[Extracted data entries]

►

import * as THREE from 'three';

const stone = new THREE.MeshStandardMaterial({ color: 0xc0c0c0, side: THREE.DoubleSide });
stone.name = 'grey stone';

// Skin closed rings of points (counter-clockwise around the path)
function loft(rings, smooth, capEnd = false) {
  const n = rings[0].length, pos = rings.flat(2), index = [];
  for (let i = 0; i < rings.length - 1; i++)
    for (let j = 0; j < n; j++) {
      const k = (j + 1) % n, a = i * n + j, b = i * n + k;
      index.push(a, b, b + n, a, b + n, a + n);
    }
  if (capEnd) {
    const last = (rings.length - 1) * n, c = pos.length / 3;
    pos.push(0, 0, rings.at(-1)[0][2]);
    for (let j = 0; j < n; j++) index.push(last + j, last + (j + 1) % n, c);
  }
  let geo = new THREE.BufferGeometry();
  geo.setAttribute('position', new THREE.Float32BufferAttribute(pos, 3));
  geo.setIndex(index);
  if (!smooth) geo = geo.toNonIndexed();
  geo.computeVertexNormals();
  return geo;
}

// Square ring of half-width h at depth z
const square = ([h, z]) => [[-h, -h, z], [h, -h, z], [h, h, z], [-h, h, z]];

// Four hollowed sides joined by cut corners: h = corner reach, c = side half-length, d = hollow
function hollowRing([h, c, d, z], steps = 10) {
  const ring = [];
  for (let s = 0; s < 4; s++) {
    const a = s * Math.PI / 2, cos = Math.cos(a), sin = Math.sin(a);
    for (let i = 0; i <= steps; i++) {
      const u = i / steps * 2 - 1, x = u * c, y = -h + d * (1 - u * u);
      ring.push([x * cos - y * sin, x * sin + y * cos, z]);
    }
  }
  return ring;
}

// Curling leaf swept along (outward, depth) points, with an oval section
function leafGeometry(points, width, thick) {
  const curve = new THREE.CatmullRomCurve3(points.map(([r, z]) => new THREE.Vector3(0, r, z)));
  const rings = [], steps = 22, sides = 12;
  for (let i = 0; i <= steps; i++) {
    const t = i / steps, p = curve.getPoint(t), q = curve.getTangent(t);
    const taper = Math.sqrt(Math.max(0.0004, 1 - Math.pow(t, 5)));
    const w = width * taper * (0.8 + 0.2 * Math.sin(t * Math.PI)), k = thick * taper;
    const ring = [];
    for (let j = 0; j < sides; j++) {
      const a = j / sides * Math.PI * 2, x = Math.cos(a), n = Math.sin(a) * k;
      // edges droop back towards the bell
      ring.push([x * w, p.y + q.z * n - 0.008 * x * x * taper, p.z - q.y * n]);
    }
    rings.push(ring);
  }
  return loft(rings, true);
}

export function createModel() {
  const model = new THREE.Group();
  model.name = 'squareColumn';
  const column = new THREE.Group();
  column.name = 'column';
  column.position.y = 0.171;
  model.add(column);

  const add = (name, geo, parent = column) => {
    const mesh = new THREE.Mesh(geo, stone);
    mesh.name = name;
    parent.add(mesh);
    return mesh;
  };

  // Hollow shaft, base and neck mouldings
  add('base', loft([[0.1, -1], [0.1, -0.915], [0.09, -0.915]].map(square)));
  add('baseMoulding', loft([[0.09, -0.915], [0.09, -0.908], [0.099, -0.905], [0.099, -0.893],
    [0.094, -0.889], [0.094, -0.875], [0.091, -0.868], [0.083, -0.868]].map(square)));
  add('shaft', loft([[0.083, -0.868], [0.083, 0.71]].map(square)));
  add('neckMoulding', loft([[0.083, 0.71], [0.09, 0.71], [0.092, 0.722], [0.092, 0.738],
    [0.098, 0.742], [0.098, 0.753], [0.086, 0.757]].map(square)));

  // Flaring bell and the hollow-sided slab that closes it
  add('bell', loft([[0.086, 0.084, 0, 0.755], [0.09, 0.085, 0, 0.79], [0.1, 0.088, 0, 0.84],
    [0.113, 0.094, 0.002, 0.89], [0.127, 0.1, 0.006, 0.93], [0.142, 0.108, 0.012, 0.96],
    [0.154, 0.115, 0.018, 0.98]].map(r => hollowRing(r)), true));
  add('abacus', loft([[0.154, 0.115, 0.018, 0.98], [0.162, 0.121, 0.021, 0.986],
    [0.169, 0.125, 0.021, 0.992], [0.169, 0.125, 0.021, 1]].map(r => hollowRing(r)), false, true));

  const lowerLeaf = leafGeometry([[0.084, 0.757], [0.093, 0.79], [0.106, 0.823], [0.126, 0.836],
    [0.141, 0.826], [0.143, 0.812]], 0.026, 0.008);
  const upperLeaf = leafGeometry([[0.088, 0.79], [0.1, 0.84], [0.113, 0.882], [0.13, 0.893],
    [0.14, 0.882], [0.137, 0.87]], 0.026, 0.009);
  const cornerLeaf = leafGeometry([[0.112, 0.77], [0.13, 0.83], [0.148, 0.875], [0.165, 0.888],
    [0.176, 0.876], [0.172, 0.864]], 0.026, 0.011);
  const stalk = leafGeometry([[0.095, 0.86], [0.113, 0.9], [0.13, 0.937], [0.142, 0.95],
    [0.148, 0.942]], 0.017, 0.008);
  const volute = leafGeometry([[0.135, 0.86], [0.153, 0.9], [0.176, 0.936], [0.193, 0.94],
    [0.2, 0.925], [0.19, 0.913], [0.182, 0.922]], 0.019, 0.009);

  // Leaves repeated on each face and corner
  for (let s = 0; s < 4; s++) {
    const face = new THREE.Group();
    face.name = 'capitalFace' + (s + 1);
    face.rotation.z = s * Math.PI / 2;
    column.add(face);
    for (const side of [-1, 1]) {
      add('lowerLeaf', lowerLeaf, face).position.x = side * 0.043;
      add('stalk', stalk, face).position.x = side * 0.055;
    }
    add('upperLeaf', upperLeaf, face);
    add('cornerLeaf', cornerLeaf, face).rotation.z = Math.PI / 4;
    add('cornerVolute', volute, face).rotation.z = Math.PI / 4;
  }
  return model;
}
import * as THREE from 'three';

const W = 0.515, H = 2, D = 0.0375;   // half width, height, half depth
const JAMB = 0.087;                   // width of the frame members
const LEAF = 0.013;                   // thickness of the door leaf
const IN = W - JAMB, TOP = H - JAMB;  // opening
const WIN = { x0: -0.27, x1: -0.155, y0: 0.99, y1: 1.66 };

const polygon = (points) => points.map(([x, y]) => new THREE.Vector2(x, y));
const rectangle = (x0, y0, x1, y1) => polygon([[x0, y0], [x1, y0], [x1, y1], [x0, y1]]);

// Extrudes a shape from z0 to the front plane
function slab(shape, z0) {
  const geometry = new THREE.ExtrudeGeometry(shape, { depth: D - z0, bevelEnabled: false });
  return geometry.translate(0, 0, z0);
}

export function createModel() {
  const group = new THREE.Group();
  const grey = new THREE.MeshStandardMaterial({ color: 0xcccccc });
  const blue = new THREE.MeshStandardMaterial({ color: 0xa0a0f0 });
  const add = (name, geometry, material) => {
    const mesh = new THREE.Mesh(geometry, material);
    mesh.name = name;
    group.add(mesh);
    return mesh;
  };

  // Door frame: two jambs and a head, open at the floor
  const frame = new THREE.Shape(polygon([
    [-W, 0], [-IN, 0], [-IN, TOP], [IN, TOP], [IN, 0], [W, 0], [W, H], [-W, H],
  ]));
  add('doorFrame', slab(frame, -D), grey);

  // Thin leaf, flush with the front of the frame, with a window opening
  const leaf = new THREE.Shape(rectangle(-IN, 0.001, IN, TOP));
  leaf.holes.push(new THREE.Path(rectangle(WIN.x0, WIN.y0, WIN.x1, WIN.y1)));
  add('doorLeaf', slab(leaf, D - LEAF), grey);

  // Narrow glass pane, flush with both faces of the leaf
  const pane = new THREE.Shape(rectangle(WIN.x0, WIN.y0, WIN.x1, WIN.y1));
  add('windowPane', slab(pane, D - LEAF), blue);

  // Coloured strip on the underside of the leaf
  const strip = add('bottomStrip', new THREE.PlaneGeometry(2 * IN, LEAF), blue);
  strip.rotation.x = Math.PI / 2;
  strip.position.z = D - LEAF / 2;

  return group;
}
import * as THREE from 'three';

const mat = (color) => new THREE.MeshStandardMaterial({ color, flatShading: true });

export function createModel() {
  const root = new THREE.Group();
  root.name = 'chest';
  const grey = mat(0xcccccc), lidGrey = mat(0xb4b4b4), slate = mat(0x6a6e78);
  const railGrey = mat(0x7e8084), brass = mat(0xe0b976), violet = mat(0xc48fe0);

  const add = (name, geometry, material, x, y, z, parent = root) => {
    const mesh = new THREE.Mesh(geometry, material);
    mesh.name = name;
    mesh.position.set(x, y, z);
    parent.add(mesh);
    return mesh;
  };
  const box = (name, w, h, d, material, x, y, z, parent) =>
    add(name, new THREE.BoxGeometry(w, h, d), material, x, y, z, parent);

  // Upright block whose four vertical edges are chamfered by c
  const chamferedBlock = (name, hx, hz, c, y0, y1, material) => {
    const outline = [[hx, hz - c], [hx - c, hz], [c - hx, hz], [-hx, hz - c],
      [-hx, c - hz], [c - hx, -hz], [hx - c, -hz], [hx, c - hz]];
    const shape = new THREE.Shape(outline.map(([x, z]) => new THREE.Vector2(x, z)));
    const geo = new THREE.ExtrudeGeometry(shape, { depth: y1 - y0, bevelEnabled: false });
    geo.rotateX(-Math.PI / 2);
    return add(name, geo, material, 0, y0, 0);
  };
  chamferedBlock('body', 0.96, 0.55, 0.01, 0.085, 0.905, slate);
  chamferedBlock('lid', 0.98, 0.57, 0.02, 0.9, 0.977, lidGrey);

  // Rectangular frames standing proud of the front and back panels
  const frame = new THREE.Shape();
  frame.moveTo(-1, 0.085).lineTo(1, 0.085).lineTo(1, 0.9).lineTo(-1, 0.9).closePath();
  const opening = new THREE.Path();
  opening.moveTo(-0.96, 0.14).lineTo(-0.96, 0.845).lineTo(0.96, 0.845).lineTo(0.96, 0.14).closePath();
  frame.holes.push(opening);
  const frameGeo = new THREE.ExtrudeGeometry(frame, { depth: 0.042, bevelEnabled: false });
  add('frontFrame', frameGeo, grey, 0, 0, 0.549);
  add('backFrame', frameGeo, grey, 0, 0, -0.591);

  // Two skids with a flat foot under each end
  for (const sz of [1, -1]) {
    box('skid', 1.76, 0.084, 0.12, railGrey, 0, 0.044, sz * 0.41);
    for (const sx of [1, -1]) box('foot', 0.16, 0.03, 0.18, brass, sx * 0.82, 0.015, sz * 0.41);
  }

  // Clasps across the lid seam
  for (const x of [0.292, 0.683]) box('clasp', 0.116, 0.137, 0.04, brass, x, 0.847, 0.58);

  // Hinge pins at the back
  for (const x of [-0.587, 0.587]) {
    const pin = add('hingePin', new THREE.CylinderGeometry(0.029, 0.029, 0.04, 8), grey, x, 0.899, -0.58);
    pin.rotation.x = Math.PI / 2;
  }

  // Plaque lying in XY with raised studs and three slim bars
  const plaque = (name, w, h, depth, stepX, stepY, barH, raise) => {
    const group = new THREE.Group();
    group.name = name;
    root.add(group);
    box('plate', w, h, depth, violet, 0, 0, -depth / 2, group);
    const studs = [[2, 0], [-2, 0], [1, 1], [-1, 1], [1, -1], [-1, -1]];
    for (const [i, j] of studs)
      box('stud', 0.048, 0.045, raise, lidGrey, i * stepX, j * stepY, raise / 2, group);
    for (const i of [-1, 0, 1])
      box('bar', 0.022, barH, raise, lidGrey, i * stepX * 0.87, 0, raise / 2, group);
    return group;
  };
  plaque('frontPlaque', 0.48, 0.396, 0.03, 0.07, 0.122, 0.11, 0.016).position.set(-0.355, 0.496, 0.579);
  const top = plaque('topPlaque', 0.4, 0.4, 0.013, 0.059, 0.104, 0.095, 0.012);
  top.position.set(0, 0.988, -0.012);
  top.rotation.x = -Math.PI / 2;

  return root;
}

◄

§ **WORK TO COMPLETE**
Could you restate word for word the lines above from the one containing "const add = (name, geometry, material)" through the one containing "add('windowPane', slab(pane, D", both included, and nothing else?

§ **SOLVED PROBLEM**
  const add = (name, geometry, material) => {
    const mesh = new THREE.Mesh(geometry, material);
    mesh.name = name;
    group.add(mesh);
    return mesh;
  };

  // Door frame: two jambs and a head, open at the floor
  const frame = new THREE.Shape(polygon([
    [-W, 0], [-IN, 0], [-IN, TOP], [IN, TOP], [IN, 0], [W, 0], [W, H], [-W, H],
  ]));
  add('doorFrame', slab(frame, -D), grey);

  // Thin leaf, flush with the front of the frame, with a window opening
  const leaf = new THREE.Shape(rectangle(-IN, 0.001, IN, TOP));
  leaf.holes.push(new THREE.Path(rectangle(WIN.x0, WIN.y0, WIN.x1, WIN.y1)));
  add('doorLeaf', slab(leaf, D - LEAF), grey);

  // Narrow glass pane, flush with both faces of the leaf
  const pane = new THREE.Shape(rectangle(WIN.x0, WIN.y0, WIN.x1, WIN.y1));
  add('windowPane', slab(pane, D - LEAF), blue);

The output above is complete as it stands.